WASHINGTON, March 2, 2015 –The World Bank’s Board of Executive Directors has today approved $300 million in credit from the highly-concessional International Development Association (IDA)* for the new Dar es Salaam Metropolitan Development Project (DMPD) that will improve services directly for 1.9 million residents and, indirectly, for the city’s overall population of 4.6 million.
Dar es Salaam, whose population growth rate averaged 5.6 percent between 2002 and 2012, is among fastest growing cities in the world. Services have not been able to keep up with the rapid development – leading to sprawl, growth of informal settlements, congestion, flooding, and constraints to the business environment. The IDA credit will improve the key services to address flooding, urban mobility, and basic infrastructure in low-income communities. DMDP will improve the capacity of local governments to better plan and provide services – while focusing on the growing need to adopt a metropolitan approach to addressing the region’s challenges.
“In 15 years Dar es Salaam will be a mega city with a population of over 10 million residents,” said Philippe Dongier, World Bank Tanzania Country Director. “With more than 800,000 new job seekers entering the market every year, many are looking to Dar es Salaam for opportunities. Investments over the next five years are key to help establish the foundations to develop and manage a booming metropolitan area – one that allows enterprises to thrive, that create productive jobs, and that provides an improved quality of life to its residents.” ”
The DMDP, which will be implemented by the Prime Minister’s Office – Regional Administration and Local Government (PMO-RALG), has three components. The first relates to the development of priority infrastructure and will cover roads, flood control and storm water drainage and enhancement of disaster preparedness. The second component focuses on improvement of basic services for low-income communities as well as enhancing their capacity to undertake important works. Institutional strengthening, which constitutes the third component and which is partly funded by the Nordic Development Fund, aims to develop governance arrangements and systems; local government revenue collection systems; integrated transport and land use planning; operations and maintenance systems and urban planning systems.
“Given the complex challenges that Dar es Salaam faces, this project attempts to respond to both the immediate service provision demands as well as the capacity building requirements for a future megacity,” says Andre Bald, the World Bank’s Senior Urban Specialist who is also the Task Team Leader for DMDP.
While the DMDP focuses on Dar es Salaam, it is only the latest of ongoing urban interventions in which the Government of Tanzania and the World Bank have partnered, covering 29 urban local governments, to improve infrastructure and service delivery against the rapid urbanization that the country is currently undergoing. The others are the Tanzania Strategic Cities Project (TSCP), the Urban Local Government Strengthening Program (UGLSP), the Zanzibar Urban Services Project (ZUSP) and the Second Central Transport Corridor Project (CTCP2).

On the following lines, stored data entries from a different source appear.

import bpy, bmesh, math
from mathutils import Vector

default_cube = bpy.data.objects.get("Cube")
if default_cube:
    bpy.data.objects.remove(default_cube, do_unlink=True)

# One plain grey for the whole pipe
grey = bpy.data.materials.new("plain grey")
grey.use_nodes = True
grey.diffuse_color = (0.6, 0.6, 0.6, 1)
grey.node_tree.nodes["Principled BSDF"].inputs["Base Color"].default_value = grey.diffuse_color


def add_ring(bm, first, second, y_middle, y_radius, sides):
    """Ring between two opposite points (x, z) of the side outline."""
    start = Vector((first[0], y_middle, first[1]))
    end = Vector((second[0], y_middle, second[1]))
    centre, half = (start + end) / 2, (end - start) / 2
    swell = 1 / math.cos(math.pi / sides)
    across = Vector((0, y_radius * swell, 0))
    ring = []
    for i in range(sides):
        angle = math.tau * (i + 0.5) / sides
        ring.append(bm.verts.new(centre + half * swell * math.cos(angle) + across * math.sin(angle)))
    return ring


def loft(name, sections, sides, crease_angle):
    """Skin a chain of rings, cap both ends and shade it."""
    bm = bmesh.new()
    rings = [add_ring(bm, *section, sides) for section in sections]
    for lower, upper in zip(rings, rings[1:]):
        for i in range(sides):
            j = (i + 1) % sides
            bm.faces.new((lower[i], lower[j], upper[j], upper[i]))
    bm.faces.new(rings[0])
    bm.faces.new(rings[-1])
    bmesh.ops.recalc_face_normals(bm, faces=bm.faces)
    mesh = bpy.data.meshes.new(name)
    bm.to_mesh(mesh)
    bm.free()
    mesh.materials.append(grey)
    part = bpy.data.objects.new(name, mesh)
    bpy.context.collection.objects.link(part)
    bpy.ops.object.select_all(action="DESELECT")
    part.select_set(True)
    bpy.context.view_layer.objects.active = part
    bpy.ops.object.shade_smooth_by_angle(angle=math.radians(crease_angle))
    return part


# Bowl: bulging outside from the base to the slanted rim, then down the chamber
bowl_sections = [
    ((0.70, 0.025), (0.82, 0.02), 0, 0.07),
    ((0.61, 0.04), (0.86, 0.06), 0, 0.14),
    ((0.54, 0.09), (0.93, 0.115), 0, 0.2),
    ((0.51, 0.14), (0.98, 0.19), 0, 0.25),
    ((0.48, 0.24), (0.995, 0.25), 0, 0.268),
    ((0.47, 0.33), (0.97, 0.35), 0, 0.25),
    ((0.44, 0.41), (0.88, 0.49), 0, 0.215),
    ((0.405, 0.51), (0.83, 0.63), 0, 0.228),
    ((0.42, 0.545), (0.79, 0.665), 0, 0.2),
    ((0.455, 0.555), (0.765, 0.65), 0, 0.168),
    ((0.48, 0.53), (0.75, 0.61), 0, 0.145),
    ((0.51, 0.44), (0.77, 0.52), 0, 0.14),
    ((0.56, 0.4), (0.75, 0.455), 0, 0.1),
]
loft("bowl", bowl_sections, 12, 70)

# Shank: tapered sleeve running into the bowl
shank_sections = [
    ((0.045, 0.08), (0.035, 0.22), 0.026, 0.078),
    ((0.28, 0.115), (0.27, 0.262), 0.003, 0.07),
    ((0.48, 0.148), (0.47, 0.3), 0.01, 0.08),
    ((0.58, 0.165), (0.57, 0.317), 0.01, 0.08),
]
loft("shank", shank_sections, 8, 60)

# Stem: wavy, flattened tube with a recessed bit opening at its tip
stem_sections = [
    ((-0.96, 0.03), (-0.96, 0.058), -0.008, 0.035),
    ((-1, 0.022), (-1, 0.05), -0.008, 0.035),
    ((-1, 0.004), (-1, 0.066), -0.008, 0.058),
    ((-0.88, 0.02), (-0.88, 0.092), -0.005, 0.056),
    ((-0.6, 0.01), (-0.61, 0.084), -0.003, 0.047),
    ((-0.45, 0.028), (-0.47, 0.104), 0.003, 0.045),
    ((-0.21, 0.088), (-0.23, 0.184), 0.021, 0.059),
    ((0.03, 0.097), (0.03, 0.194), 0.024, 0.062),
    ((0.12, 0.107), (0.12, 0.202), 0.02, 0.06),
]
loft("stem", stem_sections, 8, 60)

The World Bank’s recent Country Economic Memorandum for Tanzania (CEM 2014) underscored the importance of improving the competitiveness and efficiency of cities in order to nurture greater agglomeration benefits and create productive jobs for the 800,000 young people who enter the job market every year. Most of these graduates end up in the informal sector to which they are almost permanently consigned, as there are not enough jobs to absorb them in the formal sector. Investing in infrastructure and service gaps in the urban areas is one way of addressing this challenge as it would encourage agglomeration effects while reducing congestion.